Exercise instructions —
Report every line of the entries that contains the word "bmesh".
········
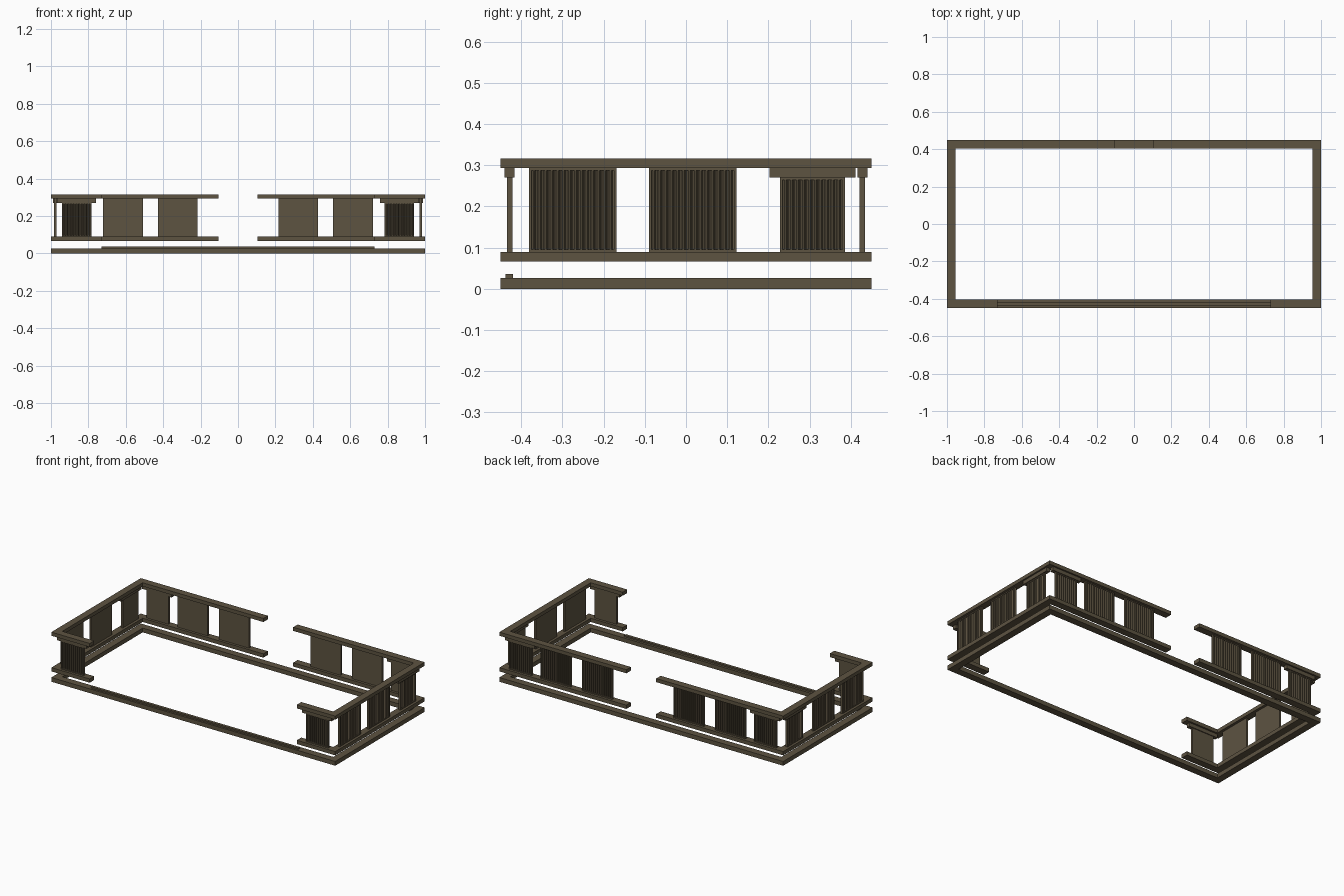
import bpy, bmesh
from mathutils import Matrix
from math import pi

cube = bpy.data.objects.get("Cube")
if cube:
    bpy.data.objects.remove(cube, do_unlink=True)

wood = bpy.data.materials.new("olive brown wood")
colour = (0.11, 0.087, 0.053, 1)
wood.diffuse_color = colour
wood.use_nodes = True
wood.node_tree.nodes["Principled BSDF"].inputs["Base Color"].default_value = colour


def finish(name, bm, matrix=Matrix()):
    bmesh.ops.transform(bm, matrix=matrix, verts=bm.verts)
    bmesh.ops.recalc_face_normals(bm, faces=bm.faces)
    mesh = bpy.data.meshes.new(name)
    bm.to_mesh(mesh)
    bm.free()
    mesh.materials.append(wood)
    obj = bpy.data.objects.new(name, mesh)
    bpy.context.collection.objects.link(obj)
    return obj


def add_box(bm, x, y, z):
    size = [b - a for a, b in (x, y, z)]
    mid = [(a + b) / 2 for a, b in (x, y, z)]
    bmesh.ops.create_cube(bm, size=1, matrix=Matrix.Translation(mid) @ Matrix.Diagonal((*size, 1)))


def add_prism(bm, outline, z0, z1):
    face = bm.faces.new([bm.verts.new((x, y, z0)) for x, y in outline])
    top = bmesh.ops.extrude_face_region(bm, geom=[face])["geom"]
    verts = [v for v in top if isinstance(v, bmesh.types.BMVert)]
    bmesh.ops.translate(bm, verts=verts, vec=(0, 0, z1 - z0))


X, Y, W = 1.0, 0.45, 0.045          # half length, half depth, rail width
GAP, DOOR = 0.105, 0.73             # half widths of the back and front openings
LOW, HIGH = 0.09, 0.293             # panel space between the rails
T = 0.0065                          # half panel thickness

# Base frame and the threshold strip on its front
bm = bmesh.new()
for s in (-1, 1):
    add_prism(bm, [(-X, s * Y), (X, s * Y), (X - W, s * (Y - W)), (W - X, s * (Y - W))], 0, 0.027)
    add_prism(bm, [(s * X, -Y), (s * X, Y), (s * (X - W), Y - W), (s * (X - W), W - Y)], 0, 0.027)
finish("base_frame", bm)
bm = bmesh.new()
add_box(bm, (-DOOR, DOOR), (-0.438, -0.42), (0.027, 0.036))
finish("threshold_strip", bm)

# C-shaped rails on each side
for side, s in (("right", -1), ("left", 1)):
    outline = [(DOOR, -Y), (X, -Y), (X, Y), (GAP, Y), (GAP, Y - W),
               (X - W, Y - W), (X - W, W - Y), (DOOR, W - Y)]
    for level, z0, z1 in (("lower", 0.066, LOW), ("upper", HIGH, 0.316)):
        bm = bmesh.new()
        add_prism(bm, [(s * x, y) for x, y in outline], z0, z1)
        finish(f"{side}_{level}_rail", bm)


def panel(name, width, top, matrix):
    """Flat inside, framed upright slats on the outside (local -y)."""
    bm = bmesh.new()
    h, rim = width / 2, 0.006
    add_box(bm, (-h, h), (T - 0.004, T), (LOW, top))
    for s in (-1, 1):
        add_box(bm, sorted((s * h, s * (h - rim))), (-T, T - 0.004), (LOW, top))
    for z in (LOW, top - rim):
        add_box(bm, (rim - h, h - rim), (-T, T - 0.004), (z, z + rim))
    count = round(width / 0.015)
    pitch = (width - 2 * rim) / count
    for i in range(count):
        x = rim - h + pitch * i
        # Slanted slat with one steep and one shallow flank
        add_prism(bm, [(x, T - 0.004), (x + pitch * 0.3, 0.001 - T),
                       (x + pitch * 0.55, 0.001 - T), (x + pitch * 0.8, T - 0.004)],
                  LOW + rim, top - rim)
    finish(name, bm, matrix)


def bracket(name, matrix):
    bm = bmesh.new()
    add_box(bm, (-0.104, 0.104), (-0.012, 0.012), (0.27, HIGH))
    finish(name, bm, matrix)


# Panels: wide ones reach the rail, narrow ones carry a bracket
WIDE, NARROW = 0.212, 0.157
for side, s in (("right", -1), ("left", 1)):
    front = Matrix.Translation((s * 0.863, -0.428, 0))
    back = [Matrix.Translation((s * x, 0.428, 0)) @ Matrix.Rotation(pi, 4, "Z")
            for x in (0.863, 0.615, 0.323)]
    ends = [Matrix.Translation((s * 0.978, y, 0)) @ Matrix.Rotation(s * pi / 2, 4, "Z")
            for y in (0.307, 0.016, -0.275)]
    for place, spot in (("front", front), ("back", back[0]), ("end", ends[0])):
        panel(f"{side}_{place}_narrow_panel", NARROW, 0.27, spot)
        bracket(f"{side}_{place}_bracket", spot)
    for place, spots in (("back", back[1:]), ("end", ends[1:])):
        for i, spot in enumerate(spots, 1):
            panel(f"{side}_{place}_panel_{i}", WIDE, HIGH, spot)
········
Exercise result —
import bpy, bmesh
    bmesh.ops.transform(bm, matrix=matrix, verts=bm.verts)
    bmesh.ops.recalc_face_normals(bm, faces=bm.faces)
    bmesh.ops.create_cube(bm, size=1, matrix=Matrix.Translation(mid) @ Matrix.Diagonal((*size, 1)))
    top = bmesh.ops.extrude_face_region(bm, geom=[face])["geom"]
    verts = [v for v in top if isinstance(v, bmesh.types.BMVert)]
    bmesh.ops.translate(bm, verts=verts, vec=(0, 0, z1 - z0))
bm = bmesh.new()
bm = bmesh.new()
        bm = bmesh.new()
    bm = bmesh.new()
    bm = bmesh.new()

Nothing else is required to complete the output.